[EXCERPTED RECORDS — start]

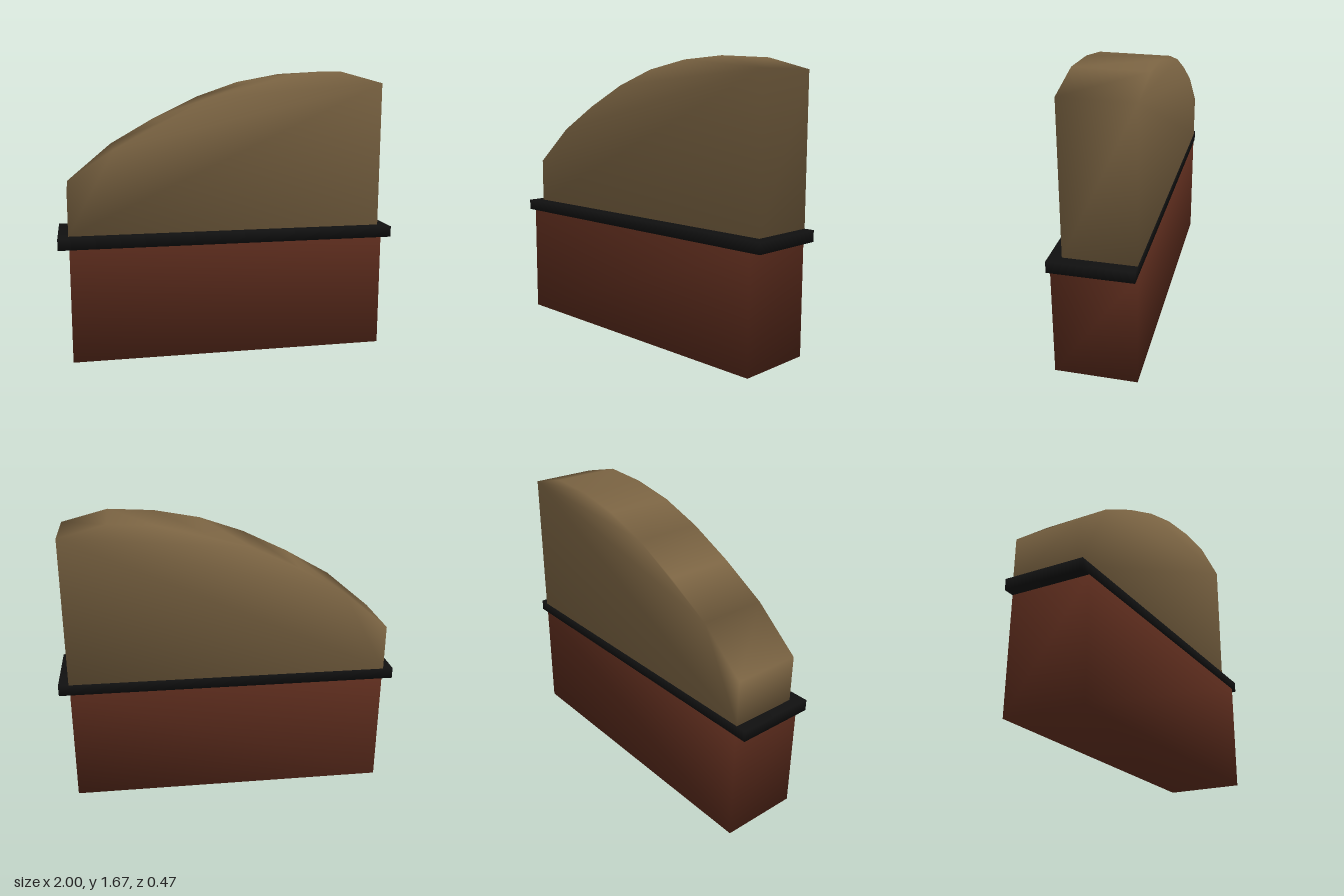
import * as THREE from 'three';
import { mergeVertices } from 'three/addons/utils/BufferGeometryUtils.js';

const BACK = -0.235, FRONT = 0.235;

// Extrudes an x/y outline between two depths and shares its corners for soft shading
function prism(name, outline, zBack, zFront, color) {
  const shape = new THREE.Shape(outline.map(([x, y]) => new THREE.Vector2(x, y)));
  const geometry = new THREE.ExtrudeGeometry(shape, { depth: zFront - zBack, bevelEnabled: false });
  geometry.translate(0, 0, zBack);
  geometry.deleteAttribute('normal');
  geometry.deleteAttribute('uv');
  const smooth = mergeVertices(geometry, 1e-4);
  smooth.computeVertexNormals();
  const mesh = new THREE.Mesh(smooth, new THREE.MeshStandardMaterial({ color }));
  mesh.name = name;
  return mesh;
}

const rect = (halfWidth, y0, y1) => [
  [-halfWidth, y0], [halfWidth, y0], [halfWidth, y1], [-halfWidth, y1],
];

export function createModel() {
  const model = new THREE.Group();
  model.name = 'steppedWall';

  // Lower wall and the dark ledge capping it
  model.add(prism('base', rect(0.935, 0, 0.67), BACK, FRONT, 0x55281a));
  model.add(prism('ledge', rect(1, 0.67, 0.735), BACK, FRONT, 0x101010));

  // Upper wall with a lopsided arched top, flush with the back
  const arch = [
    [0.94, 1.6], [0.67, 1.67], [0.4, 1.655], [0.13, 1.605],
    [-0.13, 1.515], [-0.4, 1.385], [-0.67, 1.23], [-0.94, 1.005],
  ];
  model.add(prism('upperWall', [[-0.94, 0.735], [0.94, 0.735], ...arch], BACK, 0.165, 0x7a6342));

  return model;
}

[EXCERPTED RECORDS — finish]

### TASK REQUIREMENTS:
Retype the entries above exactly, but only from the line containing "mesh.name = name;" through the line containing "ledge capping it", both included.

### RESULT OF THE EXERCISE:
  mesh.name = name;
  return mesh;
}

const rect = (halfWidth, y0, y1) => [
  [-halfWidth, y0], [halfWidth, y0], [halfWidth, y1], [-halfWidth, y1],
];

export function createModel() {
  const model = new THREE.Group();
  model.name = 'steppedWall';

  // Lower wall and the dark ledge capping it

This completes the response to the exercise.